7  See State Bar of Texas, “Staff Report to the Sunset Advisory Commission,” July 1990, at p. 35-37 (available online at

8  Tex. S. Ct., Misc. Docket No. 18-9031 (2018) (at new Tex. R. Disciplinary P. 2.12).

9  Tex. S. Ct., Misc. Docket No. 03-9209, “Amendments to the Texas Rules of Disciplinary Procedure,” Dec. 29, 2003 (Disciplinary Rule 2.12) (available online at

10  See interview with former Chief Disciplinary Counsel Dawn Miller, Robert P. Schuwerk, 48A Tex. Prac., Handbook of Tex. Lawyer & Jud. Ethics §17:2 (2018 ed.).

11  Tex. S. Ct., Misc. Docket No. 03-9209 (2003) (current Tex. R. Disciplinary P. 2.17.H), reprinted in Tex. Gov’t Code, tit. 2, subtit.

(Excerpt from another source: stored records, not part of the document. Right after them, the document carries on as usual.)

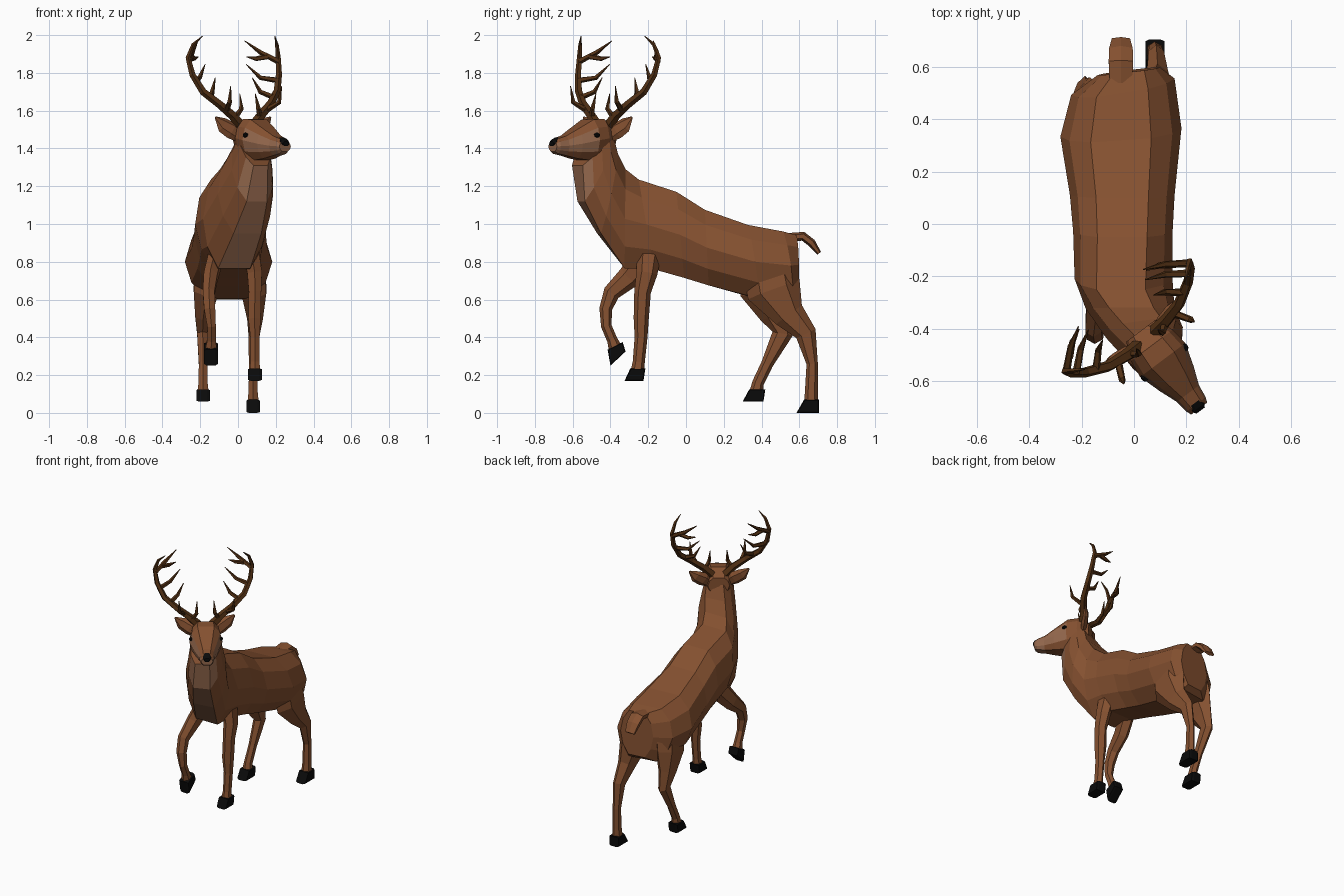
import bpy, bmesh, math
from mathutils import Vector as V


def material(name, rgb):
    m = bpy.data.materials.new(name)
    m.diffuse_color = (*rgb, 1)
    return m


COAT = material("brown coat", (0.235, 0.082, 0.030))
PALE = material("pale brown", (0.30, 0.140, 0.075))
ANTLER = material("dark antler", (0.085, 0.030, 0.007))
BLACK = material("black", (0.003, 0.003, 0.003))


def loft(name, rings, mats, rule=None):
    """Skin closed rings of equal length; rule(segment, side) picks the material."""
    bm = bmesh.new()
    vs = [[bm.verts.new(p) for p in r] for r in rings]
    n = len(rings[0])
    for i in range(len(vs) - 1):
        for j in range(n):
            k = (j + 1) % n
            f = bm.faces.new((vs[i][j], vs[i][k], vs[i + 1][k], vs[i + 1][j]))
            f.material_index = rule(i, j) if rule else 0
    bm.faces.new(vs[0][::-1])
    end = bm.faces.new(vs[-1])
    end.material_index = rule(len(vs) - 2, -1) if rule else 0
    bmesh.ops.recalc_face_normals(bm, faces=bm.faces)
    me = bpy.data.meshes.new(name)
    bm.to_mesh(me)
    bm.free()
    for m in mats:
        me.materials.append(m)
    ob = bpy.data.objects.new(name, me)
    bpy.context.collection.objects.link(ob)
    return ob


def section(top, bot, w, side):
    """Ten-sided body section between a top and a bottom point."""
    prof = [(0, .5), (.2, .85), (.5, 1), (.78, .85), (1, .5)]
    top, bot = V(top), V(bot)
    right = [top.lerp(bot, t) + side * w * u for t, u in prof]
    left = [top.lerp(bot, t) - side * w * u for t, u in prof]
    return right + left[::-1]


def tube(name, pts, radii, mat, sides=6, lateral=V((1, 0, 0))):
    """Tube along points; each radius is (lateral, other)."""
    pts = [V(p) for p in pts]
    rings = []
    for i, p in enumerate(pts):
        t = (pts[min(i + 1, len(pts) - 1)] - pts[max(i - 1, 0)]).normalized()
        a = (lateral - t * lateral.dot(t)).normalized()
        b = t.cross(a)
        ra, rb = radii[i]
        rings.append([p + a * ra * math.cos(q) + b * rb * math.sin(q)
                      for q in [math.tau * (k + .5) / sides for k in range(sides)]])
    return loft(name, rings, [mat])


# torso and neck: top point, bottom point, half width, turn
stations = [
    ((-.02, .58, .94), (-.02, .588, .63), .12, 7),
    ((-.045, .50, .96), (-.04, .55, .60), .20, 9),
    ((-.05, .32, .995), (-.05, .38, .605), .232, 4),
    ((-.045, .10, 1.075), (-.045, .12, .675), .20, 0),
    ((-.045, -.05, 1.17), (-.04, -.01, .715), .19, 0),
    ((-.05, -.25, 1.235), (-.03, -.17, .76), .187, 0),
    ((-.01, -.32, 1.29), (-.02, -.325, .765), .17, 0),
    ((.03, -.37, 1.37), (.05, -.46, .95), .148, 8),
    ((.05, -.40, 1.45), (.10, -.555, 1.12), .115, 20),
    ((.06, -.43, 1.51), (.12, -.575, 1.31), .095, 37),
]
rings = []
for top, bot, w, yaw in stations:
    a = math.radians(yaw)
    rings.append(section(top, bot, w, V((math.cos(a), math.sin(a), 0))))
loft("torso_and_neck", rings, [COAT, PALE],
     lambda i, j: 1 if i >= 6 and (j == 4 or (i == 8 and j in (3, 5))) else 0)

# head frame, and a slightly turned crown frame for ears and antlers
FWD, SIDE, HEAD = V((.6, -.8, 0)), V((.8, .6, 0)), V((.05, -.44, 0))
CROWN_FWD, CROWN_SIDE = V((.66, -.75, 0)), V((.75, .66, 0))


def head_pt(s, f, z):
    return HEAD + SIDE * s + FWD * f + V((0, 0, z))


def crown_pt(s, f, z):
    return HEAD + CROWN_SIDE * s + CROWN_FWD * f + V((0, 0, z))


profile = [(-.04, 1.51, 1.40, .07), (.03, 1.557, 1.35, .10), (.10, 1.553, 1.335, .108),
           (.19, 1.505, 1.346, .08), (.26, 1.467, 1.362, .053), (.312, 1.452, 1.372, .046),
           (.332, 1.435, 1.385, .038)]
rings = [section(head_pt(0, f, a), head_pt(0, f, b), w, SIDE) for f, a, b, w in profile]
loft("head", rings, [COAT, PALE],
     lambda i, j: 1 if (i >= 2 and j in (1, 2, 6, 7)) or (i >= 4 and j in (3, 4, 5)) or j < 0 else 0)

# nose pad
loft("nose", [section(head_pt(0, f, a), head_pt(0, f, b), w, SIDE) for f, a, b, w in
              [(.305, 1.459, 1.437, .022), (.328, 1.448, 1.42, .028), (.341, 1.436, 1.412, .02)]], [BLACK])

for s, tag in ((-1, "right"), (1, "left")):
    # eye
    tube("eye_" + tag, [head_pt(s * q, f, 1.47) for q, f in ((.085, .11), (.103, .113), (.109, .114))],
         [(.018, .015), (.016, .013), (.007, .006)], BLACK, 6, FWD)
    # ear
    tube("ear_" + tag,
         [crown_pt(s * q, f, z) for q, f, z in
          ((.06, .0, 1.46), (.10, -.015, 1.495), (.15, -.03, 1.525), (.195, -.035, 1.565))],
         [(.018, .03), (.024, .048), (.018, .042), (.003, .006)], COAT, 6, CROWN_FWD)
    # antler beam
    beam = [(.045, 0, 1.52), (.10, -.005, 1.575), (.18, -.02, 1.635), (.26, -.06, 1.70),
            (.305, -.095, 1.79), (.318, -.115, 1.88), (.295, -.10, 1.95), (.255, -.07, 1.995)]
    r = [.030, .025, .022, .020, .017, .014, .010, .002]
    tube("antler_beam_" + tag, [crown_pt(s * a, b, c) for a, b, c in beam],
         [(q, q) for q in r], ANTLER, 5, CROWN_FWD)
    # antler tines: root, middle, tip
    tines = [
        ((.09, 0, 1.56), (.06, .02, 1.61), (.055, 0, 1.69)),
        ((.14, -.01, 1.60), (.175, .055, 1.645), (.18, .07, 1.73)),
        ((.225, -.04, 1.67), (.17, -.09, 1.70), (.13, -.11, 1.775)),
        ((.29, -.08, 1.76), (.215, -.14, 1.775), (.145, -.175, 1.845)),
        ((.315, -.11, 1.86), (.24, -.17, 1.91), (.165, -.21, 1.97)),
        ((.27, -.143, 1.887), (.22, -.18, 1.875), (.17, -.20, 1.885)),
    ]
    for i, tine in enumerate(tines):
        tube(f"antler_tine_{tag}_{i + 1}", [crown_pt(s * a, b, c) for a, b, c in tine],
             [(.016, .016), (.013, .013), (.002, .002)], ANTLER, 5, CROWN_FWD)

# legs: (x, y, z, half width, half depth) from the body down
legs = {
    "front_leg_left": [(.06, -.19, .90, .05, .07), (.088, -.207, .74, .045, .056),
                       (.09, -.23, .64, .038, .044), (.087, -.237, .50, .038, .040),
                       (.09, -.238, .40, .028, .034), (.09, -.25, .27, .026, .032),
                       (.09, -.257, .22, .034, .036)],
    "front_leg_right": [(-.11, -.19, .85, .045, .08), (-.145, -.30, .72, .042, .062),
                        (-.155, -.395, .635, .036, .045), (-.15, -.425, .55, .034, .034),
                        (-.14, -.422, .46, .026, .028), (-.14, -.39, .385, .027, .028),
                        (-.143, -.375, .345, .034, .036)],
    "hind_leg_left": [(.06, .43, .84, .09, .14), (.085, .465, .65, .075, .145),
                      (.09, .545, .52, .048, .085), (.085, .635, .42, .034, .056),
                      (.08, .668, .26, .026, .030), (.08, .664, .12, .027, .034),
                      (.08, .662, .06, .034, .036)],
    "hind_leg_right": [(-.14, .40, .84, .09, .14), (-.17, .425, .65, .075, .14),
                       (-.185, .475, .52, .048, .085), (-.187, .512, .42, .034, .055),
                       (-.185, .43, .26, .026, .032), (-.185, .382, .16, .027, .031),
                       (-.185, .372, .11, .034, .036)],
}
for name, pts in legs.items():
    tube(name, [p[:3] for p in pts], [p[3:] for p in pts], COAT)


def hoof(name, x, outline):
    """Wedge from a side outline: back top, front top, toe, heel."""
    cy, cz = (sum(p[k] for p in outline) / 4 for k in (0, 1))
    sides = []
    for u, shrink in ((-.036, .88), (-.022, 1), (.022, 1), (.036, .88)):
        sides.append([V((x + u, cy + (y - cy) * shrink, cz + (z - cz) * shrink)) for y, z in outline])
    loft(name, sides, [BLACK])


hoof("front_hoof_left", .09, [(-.215, .235), (-.295, .235), (-.325, .17), (-.225, .17)])
hoof("front_hoof_right", -.143, [(-.335, .375), (-.415, .335), (-.40, .25), (-.32, .325)])
hoof("hind_hoof_left", .08, [(.705, .07), (.625, .07), (.585, 0), (.705, 0)])
hoof("hind_hoof_right", -.185, [(.42, .125), (.335, .125), (.30, .06), (.41, .06)])

# tail
tube("tail", [(-.05, .54, .93), (-.05, .62, .935), (-.05, .665, .90), (-.05, .705, .845)],
     [(.05, .022), (.054, .024), (.052, .022), (.04, .012)], COAT)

G, Appendix A-1.

12  New Tex. R. Disciplinary P. 2.12.B & C.

13  State Bar Self-Evaluation Report to the Sunset Advisory Commission, at p. 282 (Sept. 1, 2015) (available online at

14  Id.

15  Under the former rule, evidentiary panels were required to consider various factors in setting an appropriate sanction, including the nature and degree of misconduct, surrounding circumstances, loss or damage to the client and the profession, specific and general deterrence, and maintaining the respect of the legal profession. See Tex. S. Ct. Misc. Docket No. 03-9209 (2003) (former Tex. R. Disciplinary P. 2.18).

16  New Tex. R. Disciplinary P. 15.01.B.

17  New Tex. R. Disciplinary P. 15.09.A.

18  New Tex. R. Disciplinary P. 15.05.B.1.

19  Tex. Gov’t Code §81.072(b)(11)(B)(ii); New Tex. R. Disciplinary P. 15.08.5(c).

20  Each elected State Bar director nominates members to the committees within his or her district, who must be appointed by the State Bar President. Tex. R. Disciplinary P. 2.02. (A map of State Bar districts and director contact information is available at